Pros and Cons of Serverless Computing

Pros and Cons of Serverless Computing


After reading about serverless and researching about it a bit, now you are finally ready to take the leap of faith. You believe that by shifting from a traditional-server architecture to a serverless one, your business will become more optimized. However, such decisions should not be made without looking at both sides of the coin.

Like everything new, serverless brings its advantages and disadvantages to the table, which should be looked into and business processes must be matched with them, to make an informed decision.

Pros of Serverless Computing:

Image-rich applications:

Nowadays, people use a plethora of devices which have various screen sizes and resolutions. Images need to be delivered to such varying screen-sizes with appropriate resolutions to fit them. Serverless helps in making it possible and that too, quite fast. This helps in enhancing the user experience.

Easy scaling:

This is the core which makes serverless so popular right now. Serverless has gone one step ahead of the micro service paradigm and moved on to functions. Monolithic applications can’t be scaled at all, while microservices are moderately scalable. Functions, however, being tiny are immensely scalable. This relieves the developers of any anxiety stemming from sudden spikes in user numbers. Whenever new users show up, platforms automatically scale the applications (comprised of functions) to fit the demand. For example, chatbots are being used today with high efficiency with the help of serverless.

Event-driven systems:

Serverless is boon for systems in which, by implementing event-driven or scheduled triggers, processes become highly efficient and hassle-free. For example, motion-triggered recording in security cameras; periodic report generation, emergency system reports; etc. There can be endless possibilities after moving to serverless.

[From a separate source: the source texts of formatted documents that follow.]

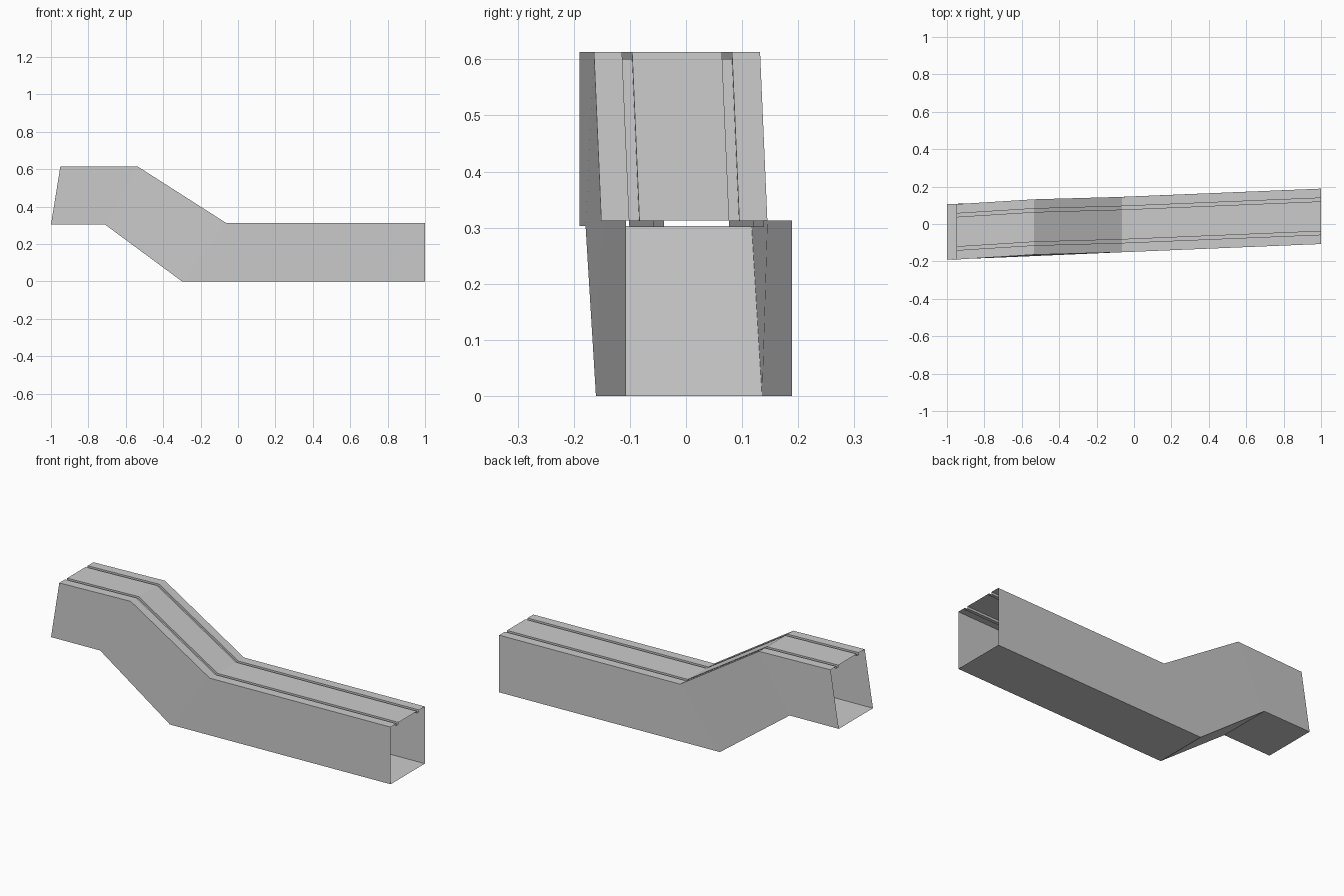
import bpy, bmesh

if "Cube" in bpy.data.objects:
    bpy.data.objects.remove(bpy.data.objects["Cube"])

# Stations along the duct: (x, z, y centre) for the roof and the floor
ROOF = [(-0.95, 0.613, -0.042), (-0.535, 0.613, -0.016), (-0.065, 0.313, -0.003), (1.0, 0.313, 0.041)]
FLOOR = [(-1.0, 0.303, -0.042), (-0.71, 0.303, -0.031), (-0.30, 0.0, -0.0125), (1.0, 0.0, 0.041)]
HALF = 0.148                          # half width of the duct
GROOVE_IN, GROOVE_OUT = 0.080, 0.098  # groove edges from the centre line
DEPTH = 0.012                         # groove depth

# Half of the roof profile from the outer edge inward: (offset, drop)
half_roof = [(HALF, 0), (GROOVE_OUT, 0), (GROOVE_OUT, DEPTH), (GROOVE_IN, DEPTH), (GROOVE_IN, 0)]
roof_profile = [(-o, d) for o, d in half_roof] + half_roof[::-1]

bm = bmesh.new()


def section(roof, floor):
    """One closed ring: floor corners plus grooved roof."""
    fx, fz, fy = floor
    rx, rz, ry = roof
    pts = [(fx, fy - HALF, fz)]
    pts += [(rx, ry + o, rz - d) for o, d in roof_profile]
    pts.append((fx, fy + HALF, fz))
    return [bm.verts.new(p) for p in pts]


# Open-ended duct skin between consecutive sections
rings = [section(r, f) for r, f in zip(ROOF, FLOOR)]
for a, b in zip(rings, rings[1:]):
    for i in range(len(a)):
        j = (i + 1) % len(a)
        bm.faces.new((a[i], b[i], b[j], a[j]))

# Make the skin face outward, judged by the floor
bm.normal_update()
floor_face = min(bm.faces, key=lambda f: f.calc_center_median().z)
if floor_face.normal.z > 0:
    bmesh.ops.reverse_faces(bm, faces=bm.faces[:])

mesh = bpy.data.meshes.new("grooved_duct")
bm.to_mesh(mesh)
bm.free()
bpy.context.collection.objects.link(bpy.data.objects.new("grooved_duct", mesh))
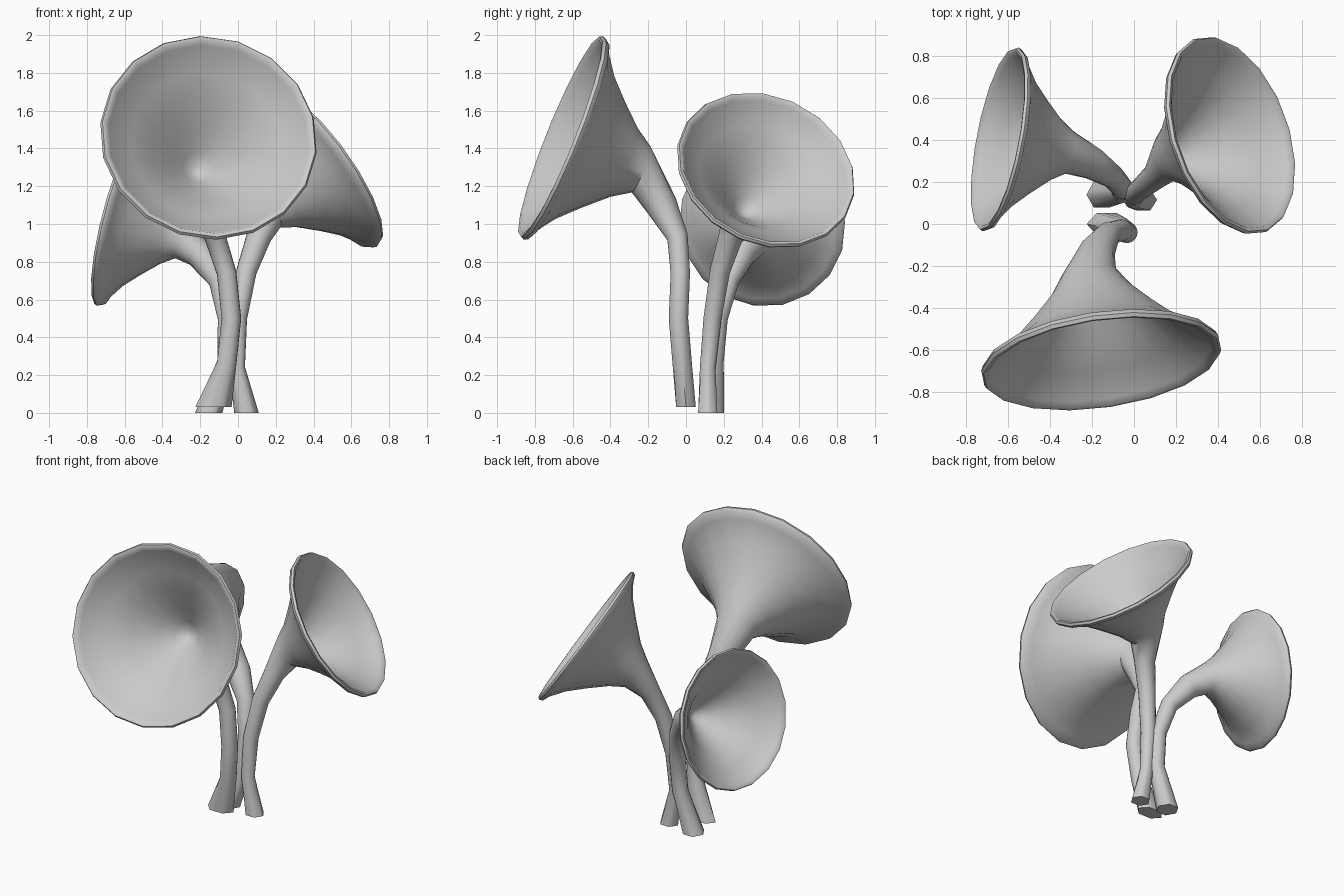
import bpy
import bmesh
import math
from mathutils import Vector

SIDES = 18

cube = bpy.data.objects.get("Cube")
if cube:
    bpy.data.objects.remove(cube, do_unlink=True)

grey = bpy.data.materials.new("plain_grey")
grey.use_nodes = True
colour = (0.6, 0.6, 0.6, 1)
grey.diffuse_color = colour
grey.node_tree.nodes["Principled BSDF"].inputs["Base Color"].default_value = colour

# Bell profile as (depth behind the mouth, radius), both relative to the rim radius
OUTER = [(0.79, 0.23), (0.62, 0.34), (0.4, 0.54), (0.22, 0.72), (0.09, 0.9), (0.06, 0.98)]
LIP = [(0.02, 1.0), (-0.01, 0.985), (-0.005, 0.95), (0.04, 0.92)]
INNER = [(0.2, 0.7), (0.4, 0.48), (0.62, 0.28), (0.76, 0.14), (0.84, 0.05)]


def hexagon(angle):
    """Distance to the edge of a unit hexagon in this direction."""
    return math.cos(math.pi / 6) / math.cos(angle % (math.pi / 3) - math.pi / 6)


def make_horn(name, stem, mouth, facing, radius, foot_scale):
    """One tube: hexagonal foot, bent stem, flared bell, rolled lip and inside."""
    mouth, facing = Vector(mouth), Vector(facing).normalized()
    centres = [Vector(p[:3]) for p in stem]
    rings = []
    for i, centre in enumerate(centres):
        if i == 0:
            axis = Vector((0, 0, 1))
        else:
            after = centres[i + 1] if i + 1 < len(centres) else mouth - facing * radius * 0.79
            axis = (centre - centres[i - 1]).normalized() + (after - centre).normalized()
        rings.append((centre, axis.normalized(), stem[i][3]))
    for depth, r in OUTER + LIP + INNER:
        rings.append((mouth - facing * depth * radius, facing, r * radius))

    bm = bmesh.new()
    side = Vector((1, 0, 0))
    loops = []
    for i, (centre, axis, r) in enumerate(rings):
        side = (side - axis * side.dot(axis)).normalized()
        up = axis.cross(side)
        loop = []
        for k in range(SIDES):
            a = math.tau * k / SIDES
            offset = (side * math.cos(a) + up * math.sin(a)) * r
            if i == 0:
                offset *= hexagon(a)
                offset.x *= foot_scale[0]
                offset.y *= foot_scale[1]
            loop.append(bm.verts.new(centre + offset))
        loops.append(loop)
    for low, high in zip(loops, loops[1:]):
        for k in range(SIDES):
            n = (k + 1) % SIDES
            bm.faces.new((low[k], low[n], high[n], high[k]))
    bm.faces.new(loops[0][::-1])
    bm.faces.new(loops[-1])

    mesh = bpy.data.meshes.new(name)
    bm.to_mesh(mesh)
    bm.free()
    mesh.materials.append(grey)
    obj = bpy.data.objects.new(name, mesh)
    bpy.context.collection.objects.link(obj)
    bpy.ops.object.select_all(action="DESELECT")
    obj.select_set(True)
    bpy.context.view_layer.objects.active = obj
    bpy.ops.object.shade_smooth_by_angle(angle=math.radians(50))


# Large front horn; stem points are (x, y, z, radius)
make_horn(
    "front_horn",
    [(-0.13, 0.0, 0.03, 0.08), (-0.06, -0.02, 0.26, 0.052), (-0.035, -0.04, 0.5, 0.052),
     (-0.06, -0.03, 0.74, 0.052), (-0.12, -0.045, 0.93, 0.056), (-0.175, -0.13, 1.1, 0.085)],
    (-0.155, -0.66, 1.46), (0.13, -0.92, 0.37), 0.58, (1.2, 0.75))

# Middle horn on the +x side
make_horn(
    "left_horn",
    [(0.045, 0.115, 0, 0.065), (-0.005, 0.115, 0.24, 0.042), (0.0, 0.14, 0.5, 0.048),
     (0.045, 0.18, 0.75, 0.054), (0.11, 0.235, 0.93, 0.066)],
    (0.465, 0.425, 1.29), (0.78, 0.28, 0.55), 0.492, (1, 0.9))

# Small low horn on the -x side
make_horn(
    "right_horn",
    [(-0.155, 0.14, 0, 0.08), (-0.06, 0.15, 0.27, 0.05), (-0.055, 0.17, 0.5, 0.052),
     (-0.1, 0.225, 0.7, 0.056), (-0.2, 0.29, 0.84, 0.078)],
    (-0.645, 0.405, 1.0), (-0.95, 0.18, 0.23), 0.447, (0.9, 0.9))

Low human costs:

The discomfort of moving entire data from a legacy setup to a serverless one is made even more alluring by the added benefit of low human costs. There is no need to hire anybody specifically to set up and maintain the servers. That is taken care of by the vendor.

Billing by compute time/ resource used:

The best thing about serverless hands down. This is the one thing which can bring the cost down from gargantuan figures to mere pocket change. Most of the vendors offer payment arrangements based on computing resources consumed. So, you’re billed only when an application is invoked, and stopped as soon as the application is released.

Cons of Serverless Computing:

Vendor lock-in:

Why is switching between multiple vendors such an issue for businesses? The problem is not dependency on functions, which are movable from one platform to another, but the APIs which the vendors use. These are platform-specific, and therein lies the problem. This issue can be partially mitigated, still, one should carefully consider all options. The vendor that is selected should be capable of handling all the requirements of a business. 

Learning curve:

Serverless is a relatively new technology. As such it evolves constantly and it becomes difficult to keep pace with the changes while going on with day-to-day activities. Serverless developers being in short supply come at a steep price unless you know where to look .

Testing and debugging become more challenging:

In case of legacy backend setups, developers can simply build applications which are specifically designed to run on servers made by their colleagues. However, when all the backend is handled by someone else, it becomes more difficult to replicate the platform the environment in which applications are supposed to run to test and debug them. However, some vendors allow testing in sandboxes before actually deploying anything.

Security concerns:

Service-providers use the same servers to handle the processes of multiple clients. Although theoretically it is supposed to be safe, there are many third-party services on which applications depend on. These services receive data may morph it. Still, many aspects of serverless also make it more secure. For example, due to constant load and release, a server can’t stay compromised for long. Denial of service attacks become virtually impossible to carry out on serverless.

Unsuitable for long-running tasks:

When an application has to run constantly and process data at the same time, a legacy server setup might be a better option in that case and a serverless arrangement may end up paying more in the end. Also, when an application runs constantly, it would be better to know the backend set up in and out to have better command on it.


By considering all these points we make these observations:
1) Serverless provides more convenience than anything previously did.
2) It has the added benefit of costing less on two fronts, human resource and running of servers.
3) It is ideal for many existing and potential solutions, but due to its constant changes, the cost is a little steep for changing.
4) May not be suitable for some systems
Regardless of this, serverless is gaining traction rapidly and is set to become a major phenomenon soon.